(Rendered images with source text)
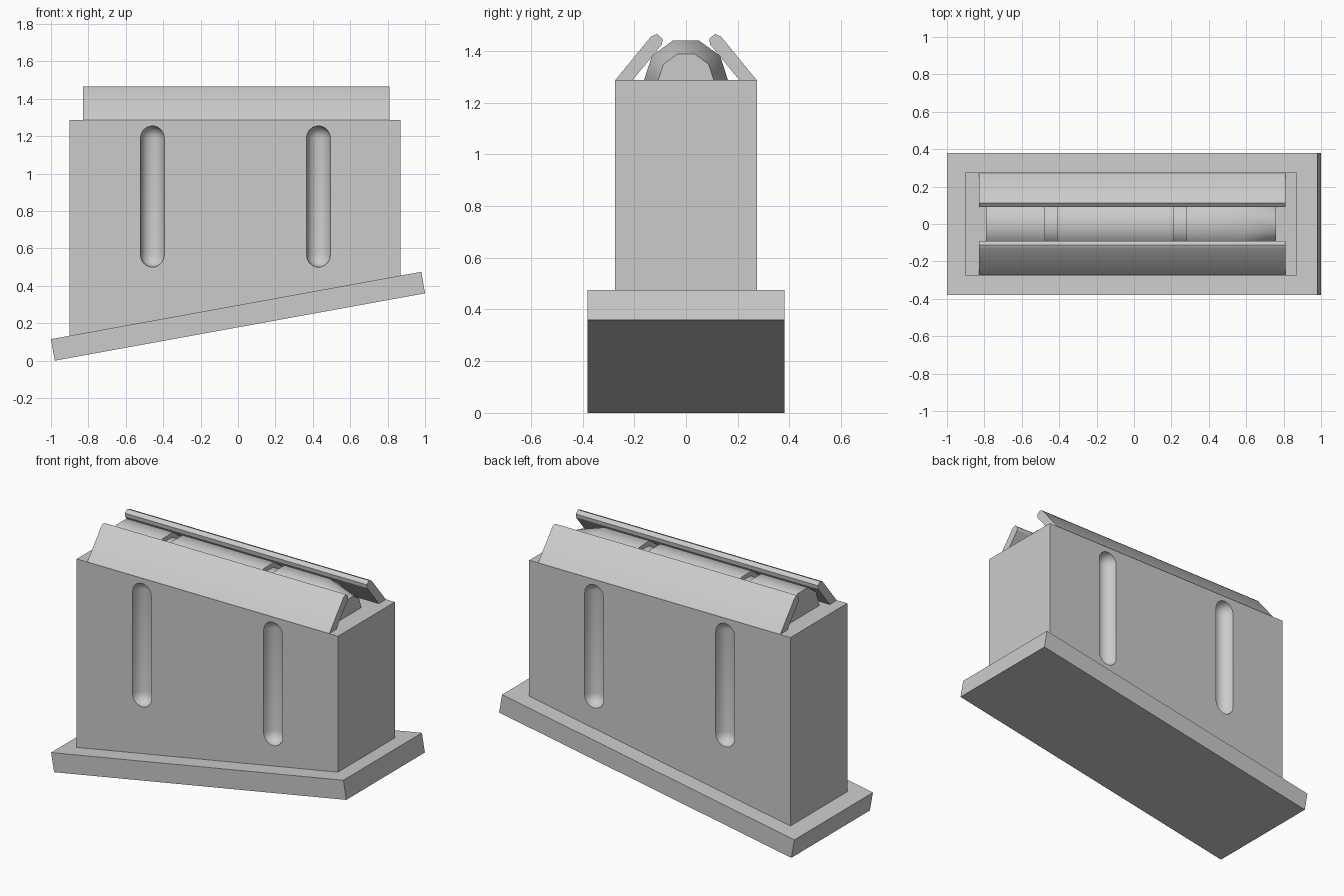
import bpy, bmesh, math
from mathutils import Vector

if "Cube" in bpy.data.objects:
    bpy.data.objects.remove(bpy.data.objects["Cube"])


def finish(name, bm):
    bmesh.ops.recalc_face_normals(bm, faces=bm.faces)
    me = bpy.data.meshes.new(name)
    bm.to_mesh(me)
    bm.free()
    ob = bpy.data.objects.new(name, me)
    bpy.context.collection.objects.link(ob)
    return ob


def smooth(ob, angle):
    bpy.ops.object.select_all(action='DESELECT')
    ob.select_set(True)
    bpy.context.view_layer.objects.active = ob
    bpy.ops.object.shade_smooth_by_angle(angle=math.radians(angle))


def prism(name, pts, place, a, b):
    """Extrude a 2D outline from a to b; place(u, v, t) gives the 3D point."""
    bm = bmesh.new()
    face = bm.faces.new([bm.verts.new(place(u, v, a)) for u, v in pts])
    ext = bmesh.ops.extrude_face_region(bm, geom=[face])
    shift = Vector(place(0, 0, b)) - Vector(place(0, 0, a))
    bmesh.ops.translate(bm, vec=shift,
                        verts=[g for g in ext['geom'] if isinstance(g, bmesh.types.BMVert)])
    return finish(name, bm)


def lathe(name, profile, place, sides):
    """Capped revolve of (height, radius) pairs; place(h, c, s) gives the 3D point."""
    bm = bmesh.new()
    rings = []
    for h, r in profile:
        rings.append([bm.verts.new(place(h, r * math.cos(2 * math.pi * i / sides),
                                         r * math.sin(2 * math.pi * i / sides)))
                      for i in range(sides)])
    for lo, hi in zip(rings, rings[1:]):
        for i in range(sides):
            j = (i + 1) % sides
            bm.faces.new((lo[i], lo[j], hi[j], hi[i]))
    bm.faces.new(rings[0])
    bm.faces.new(rings[-1])
    return finish(name, bm)


along_y = lambda u, v, t: (u, t, v)
along_x = lambda u, v, t: (t, u, v)

# Tilted base plate
plate = prism("base_plate", [(-0.98, 0.0), (1.0, 0.36), (0.98, 0.475), (-1.0, 0.115)],
              along_y, -0.38, 0.38)
smooth(plate, 30)

# Main body, its foot sunk slightly into the plate
body = prism("body", [(-0.9, 0.12), (0.87, 0.44), (0.87, 1.287), (-0.9, 1.287)],
             along_y, -0.275, 0.275)

# Round-ended grooves on the front and back
R = 0.064
angles = [math.radians(a) for a in (10, 30, 50, 70, 90)]
capsule = ([(0.5 + R - R * math.cos(a), R * math.sin(a)) for a in angles]
           + [(1.255 - R + R * math.cos(a), R * math.sin(a)) for a in reversed(angles)])
for x in (-0.458, 0.43):
    for y in (-0.275, 0.275):
        cutter = lathe("groove_cutter", capsule,
                       lambda h, c, s: (x + c, y + s, h), 14)
        cutter.hide_render = True
        mod = body.modifiers.new("groove", 'BOOLEAN')
        mod.operation = 'DIFFERENCE'
        mod.solver = 'EXACT'
        mod.object = cutter
        bpy.context.view_layer.objects.active = body
        bpy.ops.object.modifier_apply(modifier=mod.name)
        bpy.data.objects.remove(cutter)
smooth(body, 32)

# Slanted guard rails either side of the rod
rail = [(0.275, 1.285), (0.135, 1.456), (0.112, 1.465),
        (0.09, 1.447), (0.093, 1.425), (0.208, 1.285)]
for side, name in ((-1, "front_rail"), (1, "back_rail")):
    ob = prism(name, [(side * y, z) for y, z in rail], along_x, -0.83, 0.81)
    smooth(ob, 30)

# Ten-sided rod with two grooves and a tapered end
A, B = 0.163, 0.135
rod = lathe("rod", [(-0.79, A), (-0.475, A), (-0.475, B), (-0.41, B), (-0.41, A),
                    (0.21, A), (0.21, B), (0.28, B), (0.28, A), (0.585, A), (0.76, 0.108)],
            lambda h, c, s: (h, c, 1.285 + s), 10)
smooth(rod, 40)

* [Exercise goal]:
With "sides" as the search string, filter the records and return each line that has it.

* [Task solution]:
def lathe(name, profile, place, sides):
        rings.append([bm.verts.new(place(h, r * math.cos(2 * math.pi * i / sides),
                                         r * math.sin(2 * math.pi * i / sides)))
                      for i in range(sides)])
        for i in range(sides):
            j = (i + 1) % sides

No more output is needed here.